■ Requirement
Every record below should be repeated exactly. Omit the pictures.

*** Opening of Source records ***

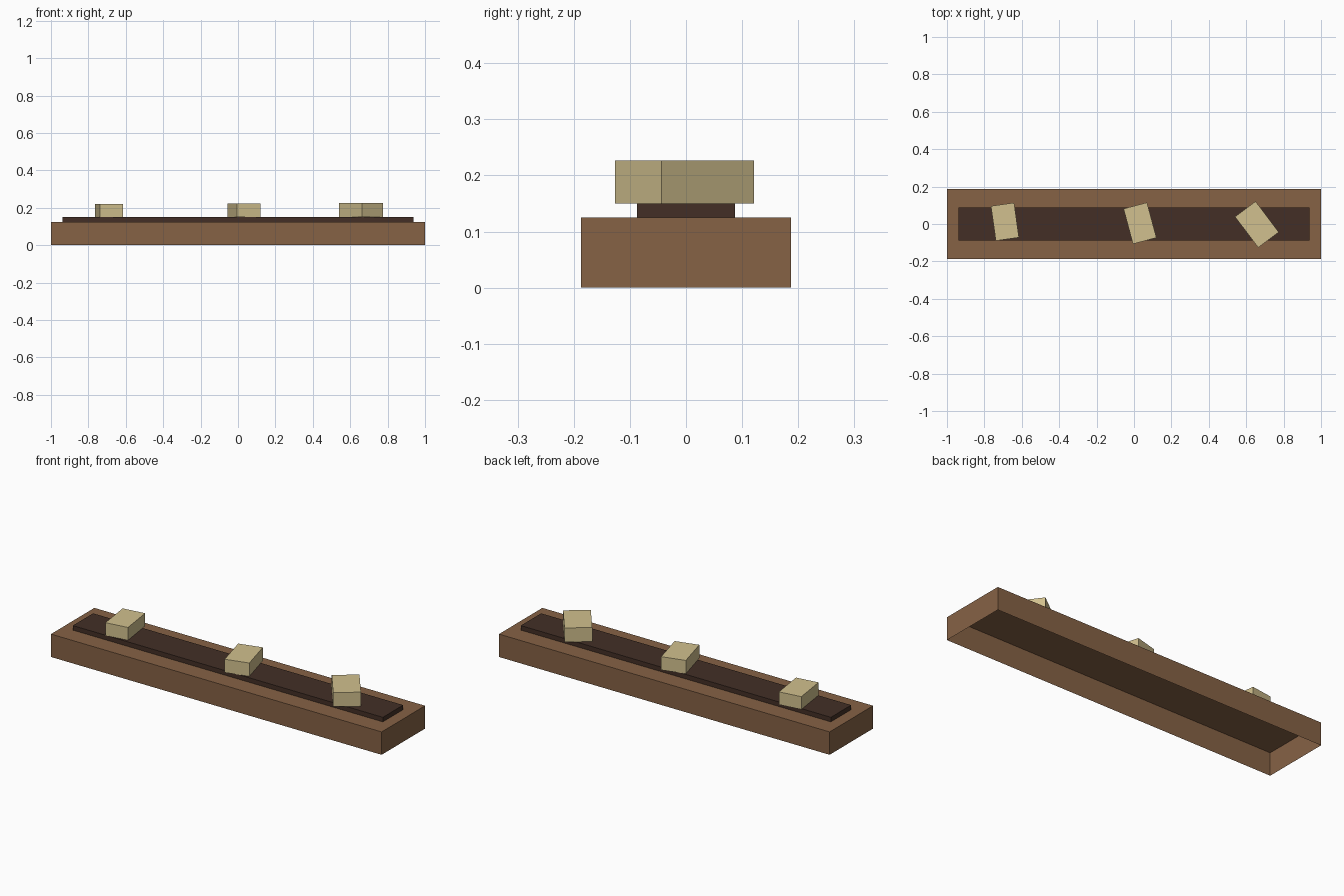
import bpy
import bmesh
from math import radians

cube = bpy.data.objects.get("Cube")
if cube:
    bpy.data.objects.remove(cube, do_unlink=True)


def make_material(name, srgb):
    # Convert display colour to linear
    linear = [((c / 255 + 0.055) / 1.055) ** 2.4 for c in srgb]
    mat = bpy.data.materials.new(name)
    mat.use_nodes = True
    mat.diffuse_color = (*linear, 1)
    shader = mat.node_tree.nodes["Principled BSDF"]
    shader.inputs["Base Color"].default_value = (*linear, 1)
    shader.inputs["Roughness"].default_value = 0.9
    return mat


def open_box(name, size, location, mat, turn=0):
    """Box with no underside, resting on the height given by location."""
    bm = bmesh.new()
    bmesh.ops.create_cube(bm, size=1)
    bmesh.ops.translate(bm, verts=bm.verts, vec=(0, 0, 0.5))
    bmesh.ops.scale(bm, verts=bm.verts, vec=size)
    bm.normal_update()
    underside = [f for f in bm.faces if f.normal.z < -0.5]
    bmesh.ops.delete(bm, geom=underside, context="FACES_ONLY")
    mesh = bpy.data.meshes.new(name)
    bm.to_mesh(mesh)
    bm.free()
    mesh.materials.append(mat)
    obj = bpy.data.objects.new(name, mesh)
    obj.location = location
    obj.rotation_euler.z = radians(turn)
    bpy.context.collection.objects.link(obj)
    return obj


wood = make_material("brown wood", (134, 98, 69))
soil = make_material("dark soil", (67, 47, 38))
straw = make_material("pale straw", (209, 192, 142))

# Trough body and the raised strip along its top
open_box("trough_body", (2, 0.375, 0.125), (0, 0, 0), wood)
open_box("soil_strip", (1.875, 0.175, 0.025), (0, 0, 0.125), soil)

# Turned blocks: name, x, y, turn, scale
blocks = [
    ("right_block", -0.69, 0.012, 8, 1.0),
    ("middle_block", 0.032, 0.004, 15, 1.04),
    ("left_block", 0.657, -0.0025, 37, 1.1),
]
for name, x, y, turn, s in blocks:
    open_box(name, (0.125 * s, 0.1875 * s, 0.07 * s), (x, y, 0.15), straw, turn)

*** Close of Source records ***

■ Solution below
import bpy
import bmesh
from math import radians

cube = bpy.data.objects.get("Cube")
if cube:
    bpy.data.objects.remove(cube, do_unlink=True)


def make_material(name, srgb):
    # Convert display colour to linear
    linear = [((c / 255 + 0.055) / 1.055) ** 2.4 for c in srgb]
    mat = bpy.data.materials.new(name)
    mat.use_nodes = True
    mat.diffuse_color = (*linear, 1)
    shader = mat.node_tree.nodes["Principled BSDF"]
    shader.inputs["Base Color"].default_value = (*linear, 1)
    shader.inputs["Roughness"].default_value = 0.9
    return mat


def open_box(name, size, location, mat, turn=0):
    """Box with no underside, resting on the height given by location."""
    bm = bmesh.new()
    bmesh.ops.create_cube(bm, size=1)
    bmesh.ops.translate(bm, verts=bm.verts, vec=(0, 0, 0.5))
    bmesh.ops.scale(bm, verts=bm.verts, vec=size)
    bm.normal_update()
    underside = [f for f in bm.faces if f.normal.z < -0.5]
    bmesh.ops.delete(bm, geom=underside, context="FACES_ONLY")
    mesh = bpy.data.meshes.new(name)
    bm.to_mesh(mesh)
    bm.free()
    mesh.materials.append(mat)
    obj = bpy.data.objects.new(name, mesh)
    obj.location = location
    obj.rotation_euler.z = radians(turn)
    bpy.context.collection.objects.link(obj)
    return obj


wood = make_material("brown wood", (134, 98, 69))
soil = make_material("dark soil", (67, 47, 38))
straw = make_material("pale straw", (209, 192, 142))

# Trough body and the raised strip along its top
open_box("trough_body", (2, 0.375, 0.125), (0, 0, 0), wood)
open_box("soil_strip", (1.875, 0.175, 0.025), (0, 0, 0.125), soil)

# Turned blocks: name, x, y, turn, scale
blocks = [
    ("right_block", -0.69, 0.012, 8, 1.0),
    ("middle_block", 0.032, 0.004, 15, 1.04),
    ("left_block", 0.657, -0.0025, 37, 1.1),
]
for name, x, y, turn, s in blocks:
    open_box(name, (0.125 * s, 0.1875 * s, 0.07 * s), (x, y, 0.15), straw, turn)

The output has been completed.